[MATERIAL PROVIDED]
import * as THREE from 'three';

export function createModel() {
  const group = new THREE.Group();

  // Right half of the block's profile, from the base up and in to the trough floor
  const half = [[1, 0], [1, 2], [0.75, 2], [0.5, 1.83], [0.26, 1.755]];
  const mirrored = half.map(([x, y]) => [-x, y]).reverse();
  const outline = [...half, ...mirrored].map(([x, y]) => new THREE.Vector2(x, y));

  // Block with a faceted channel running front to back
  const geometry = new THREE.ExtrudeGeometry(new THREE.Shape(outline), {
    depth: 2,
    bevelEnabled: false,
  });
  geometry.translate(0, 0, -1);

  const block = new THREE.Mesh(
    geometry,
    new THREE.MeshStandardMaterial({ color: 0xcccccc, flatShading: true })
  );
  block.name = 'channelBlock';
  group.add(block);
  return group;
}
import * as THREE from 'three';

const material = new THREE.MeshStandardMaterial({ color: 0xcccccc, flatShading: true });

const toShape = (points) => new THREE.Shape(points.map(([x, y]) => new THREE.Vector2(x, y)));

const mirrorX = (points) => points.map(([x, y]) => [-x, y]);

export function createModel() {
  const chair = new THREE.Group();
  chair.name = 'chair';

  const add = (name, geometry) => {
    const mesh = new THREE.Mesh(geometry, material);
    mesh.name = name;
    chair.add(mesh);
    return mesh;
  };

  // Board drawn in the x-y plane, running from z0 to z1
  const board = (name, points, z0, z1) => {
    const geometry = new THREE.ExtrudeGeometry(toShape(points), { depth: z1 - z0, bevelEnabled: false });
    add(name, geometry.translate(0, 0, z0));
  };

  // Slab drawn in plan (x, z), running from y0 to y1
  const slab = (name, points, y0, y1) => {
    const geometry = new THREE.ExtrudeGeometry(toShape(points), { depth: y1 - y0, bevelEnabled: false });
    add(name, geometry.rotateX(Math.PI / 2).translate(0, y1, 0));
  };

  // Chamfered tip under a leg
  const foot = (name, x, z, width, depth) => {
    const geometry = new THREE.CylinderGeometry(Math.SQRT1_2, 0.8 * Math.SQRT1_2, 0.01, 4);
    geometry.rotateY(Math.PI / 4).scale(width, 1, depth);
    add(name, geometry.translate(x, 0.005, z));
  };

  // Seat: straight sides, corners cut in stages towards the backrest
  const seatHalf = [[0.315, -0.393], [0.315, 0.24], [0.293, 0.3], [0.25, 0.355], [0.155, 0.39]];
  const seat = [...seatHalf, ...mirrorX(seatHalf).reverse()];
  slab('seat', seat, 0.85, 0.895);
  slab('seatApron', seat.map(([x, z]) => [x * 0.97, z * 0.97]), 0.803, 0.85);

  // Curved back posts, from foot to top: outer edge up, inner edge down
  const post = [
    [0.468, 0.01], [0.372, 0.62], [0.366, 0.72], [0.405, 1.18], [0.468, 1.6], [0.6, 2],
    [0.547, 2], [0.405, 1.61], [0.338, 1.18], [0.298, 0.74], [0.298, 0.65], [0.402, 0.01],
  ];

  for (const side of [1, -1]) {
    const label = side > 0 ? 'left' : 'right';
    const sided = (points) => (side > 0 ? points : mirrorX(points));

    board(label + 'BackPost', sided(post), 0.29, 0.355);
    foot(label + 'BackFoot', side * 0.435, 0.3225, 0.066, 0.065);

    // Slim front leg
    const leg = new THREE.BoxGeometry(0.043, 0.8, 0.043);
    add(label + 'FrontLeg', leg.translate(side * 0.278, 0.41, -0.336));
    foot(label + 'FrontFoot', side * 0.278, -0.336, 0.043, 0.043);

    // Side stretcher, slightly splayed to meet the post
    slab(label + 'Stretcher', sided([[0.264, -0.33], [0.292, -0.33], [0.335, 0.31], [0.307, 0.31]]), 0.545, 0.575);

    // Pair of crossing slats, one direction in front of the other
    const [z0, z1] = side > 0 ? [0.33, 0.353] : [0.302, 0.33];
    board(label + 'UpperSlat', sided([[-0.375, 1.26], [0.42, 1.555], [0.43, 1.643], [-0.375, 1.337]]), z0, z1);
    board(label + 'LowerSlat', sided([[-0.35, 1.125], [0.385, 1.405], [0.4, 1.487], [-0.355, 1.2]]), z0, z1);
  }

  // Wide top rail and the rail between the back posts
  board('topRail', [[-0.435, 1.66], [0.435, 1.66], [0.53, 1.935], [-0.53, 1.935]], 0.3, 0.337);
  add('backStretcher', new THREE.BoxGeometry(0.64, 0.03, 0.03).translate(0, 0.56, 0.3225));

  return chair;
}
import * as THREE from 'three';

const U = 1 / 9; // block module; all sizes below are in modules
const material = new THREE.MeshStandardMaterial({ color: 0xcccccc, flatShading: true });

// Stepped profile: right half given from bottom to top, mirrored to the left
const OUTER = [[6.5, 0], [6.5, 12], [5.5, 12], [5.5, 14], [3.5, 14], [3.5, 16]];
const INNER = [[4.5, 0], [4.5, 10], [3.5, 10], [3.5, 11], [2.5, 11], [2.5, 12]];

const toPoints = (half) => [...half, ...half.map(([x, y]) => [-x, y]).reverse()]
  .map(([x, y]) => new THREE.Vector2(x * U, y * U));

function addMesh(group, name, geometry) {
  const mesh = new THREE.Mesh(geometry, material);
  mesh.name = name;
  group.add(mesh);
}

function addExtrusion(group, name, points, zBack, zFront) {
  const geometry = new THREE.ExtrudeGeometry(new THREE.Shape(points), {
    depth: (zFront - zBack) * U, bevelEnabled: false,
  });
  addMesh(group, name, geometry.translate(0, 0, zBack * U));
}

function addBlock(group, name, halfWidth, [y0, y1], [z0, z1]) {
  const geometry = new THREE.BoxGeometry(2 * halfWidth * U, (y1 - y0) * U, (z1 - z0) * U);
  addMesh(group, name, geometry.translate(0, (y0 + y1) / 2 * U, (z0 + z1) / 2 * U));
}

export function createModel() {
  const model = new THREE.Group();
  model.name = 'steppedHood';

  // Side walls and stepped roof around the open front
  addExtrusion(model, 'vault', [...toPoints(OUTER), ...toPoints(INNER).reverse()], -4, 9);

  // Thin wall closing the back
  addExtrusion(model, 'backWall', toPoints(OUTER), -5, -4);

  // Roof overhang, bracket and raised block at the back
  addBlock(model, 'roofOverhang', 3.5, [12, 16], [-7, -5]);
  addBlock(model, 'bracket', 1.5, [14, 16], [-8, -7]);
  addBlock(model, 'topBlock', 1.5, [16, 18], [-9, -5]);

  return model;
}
[/MATERIAL PROVIDED]
◆ EXERCISE AIM ◆
Look through the entries above. Extract each line with the word "seatHalf".

◆ COMPLETED TASK ◆
  const seatHalf = [[0.315, -0.393], [0.315, 0.24], [0.293, 0.3], [0.25, 0.355], [0.155, 0.39]];
  const seat = [...seatHalf, ...mirrorX(seatHalf).reverse()];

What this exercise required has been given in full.